[Records from a data collection]
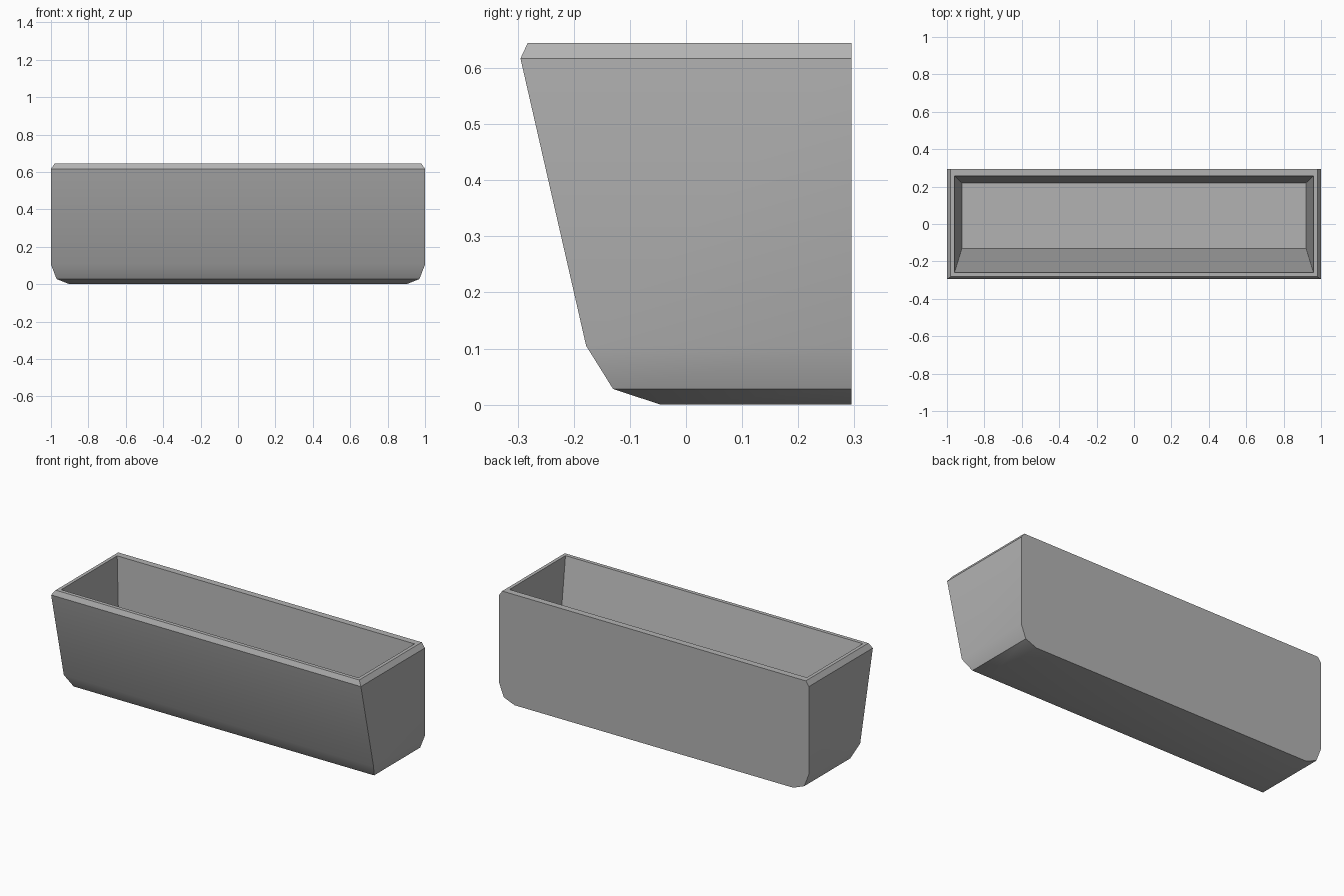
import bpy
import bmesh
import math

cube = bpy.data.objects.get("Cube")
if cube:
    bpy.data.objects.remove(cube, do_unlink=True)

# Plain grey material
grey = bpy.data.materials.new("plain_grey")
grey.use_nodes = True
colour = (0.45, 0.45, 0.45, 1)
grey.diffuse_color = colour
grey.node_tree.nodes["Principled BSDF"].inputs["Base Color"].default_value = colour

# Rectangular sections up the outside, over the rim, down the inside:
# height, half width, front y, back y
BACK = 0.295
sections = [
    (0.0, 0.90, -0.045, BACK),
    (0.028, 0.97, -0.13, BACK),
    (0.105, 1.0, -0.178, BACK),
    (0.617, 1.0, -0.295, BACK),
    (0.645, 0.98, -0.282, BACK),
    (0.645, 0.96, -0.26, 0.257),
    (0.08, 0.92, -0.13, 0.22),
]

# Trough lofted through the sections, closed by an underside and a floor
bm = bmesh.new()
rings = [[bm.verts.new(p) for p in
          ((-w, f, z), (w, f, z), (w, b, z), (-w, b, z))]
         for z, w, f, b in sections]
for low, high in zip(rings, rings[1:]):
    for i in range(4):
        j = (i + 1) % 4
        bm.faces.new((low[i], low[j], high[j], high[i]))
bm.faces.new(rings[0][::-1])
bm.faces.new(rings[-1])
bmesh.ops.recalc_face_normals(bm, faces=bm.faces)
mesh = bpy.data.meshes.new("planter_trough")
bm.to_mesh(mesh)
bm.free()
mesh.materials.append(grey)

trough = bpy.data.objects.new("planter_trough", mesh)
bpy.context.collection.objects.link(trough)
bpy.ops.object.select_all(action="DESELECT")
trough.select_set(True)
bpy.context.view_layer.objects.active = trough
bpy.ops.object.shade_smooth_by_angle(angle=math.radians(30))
==
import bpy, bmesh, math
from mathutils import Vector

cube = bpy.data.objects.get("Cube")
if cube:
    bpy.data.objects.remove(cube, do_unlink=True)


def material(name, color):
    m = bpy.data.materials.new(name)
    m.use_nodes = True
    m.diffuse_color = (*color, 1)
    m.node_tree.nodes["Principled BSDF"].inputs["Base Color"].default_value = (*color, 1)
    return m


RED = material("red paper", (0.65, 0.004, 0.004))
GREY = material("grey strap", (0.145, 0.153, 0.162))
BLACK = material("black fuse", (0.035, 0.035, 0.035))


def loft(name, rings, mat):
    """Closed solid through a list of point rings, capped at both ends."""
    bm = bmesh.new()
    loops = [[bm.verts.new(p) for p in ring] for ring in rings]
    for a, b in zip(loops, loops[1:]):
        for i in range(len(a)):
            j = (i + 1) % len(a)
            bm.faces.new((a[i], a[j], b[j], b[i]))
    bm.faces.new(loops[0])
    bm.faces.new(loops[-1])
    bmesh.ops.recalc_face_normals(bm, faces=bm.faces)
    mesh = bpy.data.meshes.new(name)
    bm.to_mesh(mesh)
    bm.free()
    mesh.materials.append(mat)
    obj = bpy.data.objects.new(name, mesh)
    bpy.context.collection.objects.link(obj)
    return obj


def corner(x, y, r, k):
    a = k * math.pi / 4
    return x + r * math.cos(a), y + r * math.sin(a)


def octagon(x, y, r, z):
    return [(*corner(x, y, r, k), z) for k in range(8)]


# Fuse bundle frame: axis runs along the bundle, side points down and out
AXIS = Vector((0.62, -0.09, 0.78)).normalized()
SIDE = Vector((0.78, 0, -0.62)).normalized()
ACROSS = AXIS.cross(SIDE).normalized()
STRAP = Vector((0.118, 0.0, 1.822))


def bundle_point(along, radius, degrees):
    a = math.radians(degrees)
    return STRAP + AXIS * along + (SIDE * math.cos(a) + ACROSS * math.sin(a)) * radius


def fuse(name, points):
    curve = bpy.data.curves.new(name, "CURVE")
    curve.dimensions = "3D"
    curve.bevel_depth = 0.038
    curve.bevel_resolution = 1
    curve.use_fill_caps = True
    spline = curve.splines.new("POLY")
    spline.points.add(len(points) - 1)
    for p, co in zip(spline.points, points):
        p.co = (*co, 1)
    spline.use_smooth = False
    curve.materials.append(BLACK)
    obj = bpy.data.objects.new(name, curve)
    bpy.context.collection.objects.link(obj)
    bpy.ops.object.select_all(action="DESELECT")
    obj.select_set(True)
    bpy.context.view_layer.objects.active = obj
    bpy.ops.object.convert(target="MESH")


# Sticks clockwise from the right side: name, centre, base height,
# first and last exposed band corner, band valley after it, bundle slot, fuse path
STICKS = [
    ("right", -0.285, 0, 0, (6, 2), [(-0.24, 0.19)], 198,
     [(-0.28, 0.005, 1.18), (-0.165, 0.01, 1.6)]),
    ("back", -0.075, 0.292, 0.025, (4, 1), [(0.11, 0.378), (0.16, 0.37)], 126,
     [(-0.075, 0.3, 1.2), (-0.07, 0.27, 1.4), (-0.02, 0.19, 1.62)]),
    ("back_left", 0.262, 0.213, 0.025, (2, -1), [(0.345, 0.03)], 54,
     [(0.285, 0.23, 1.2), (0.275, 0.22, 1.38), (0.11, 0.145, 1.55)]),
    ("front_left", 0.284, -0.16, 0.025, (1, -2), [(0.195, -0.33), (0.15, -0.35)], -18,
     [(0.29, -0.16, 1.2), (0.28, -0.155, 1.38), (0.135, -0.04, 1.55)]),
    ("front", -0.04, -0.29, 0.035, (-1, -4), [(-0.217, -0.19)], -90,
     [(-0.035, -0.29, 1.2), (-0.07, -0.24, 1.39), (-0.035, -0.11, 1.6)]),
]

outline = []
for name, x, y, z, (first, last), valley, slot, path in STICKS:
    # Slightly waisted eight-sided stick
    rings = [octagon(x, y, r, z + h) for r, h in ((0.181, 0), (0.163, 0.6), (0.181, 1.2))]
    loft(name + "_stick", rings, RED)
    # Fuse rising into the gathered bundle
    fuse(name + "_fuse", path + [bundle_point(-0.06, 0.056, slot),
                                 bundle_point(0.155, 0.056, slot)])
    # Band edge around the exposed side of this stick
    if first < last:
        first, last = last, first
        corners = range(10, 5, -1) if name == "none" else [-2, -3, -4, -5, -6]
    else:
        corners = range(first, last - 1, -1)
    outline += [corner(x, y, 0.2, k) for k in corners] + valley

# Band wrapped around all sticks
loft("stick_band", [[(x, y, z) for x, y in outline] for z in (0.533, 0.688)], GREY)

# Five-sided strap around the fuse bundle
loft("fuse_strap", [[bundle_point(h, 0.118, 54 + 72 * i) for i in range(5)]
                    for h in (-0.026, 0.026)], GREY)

• TASK BRIEF: Which lines in the records above hold the string "last"? Copy each of them.

• TASK SOLUTION:
# first and last exposed band corner, band valley after it, bundle slot, fuse path
for name, x, y, z, (first, last), valley, slot, path in STICKS:
    if first < last:
        first, last = last, first
        corners = range(first, last - 1, -1)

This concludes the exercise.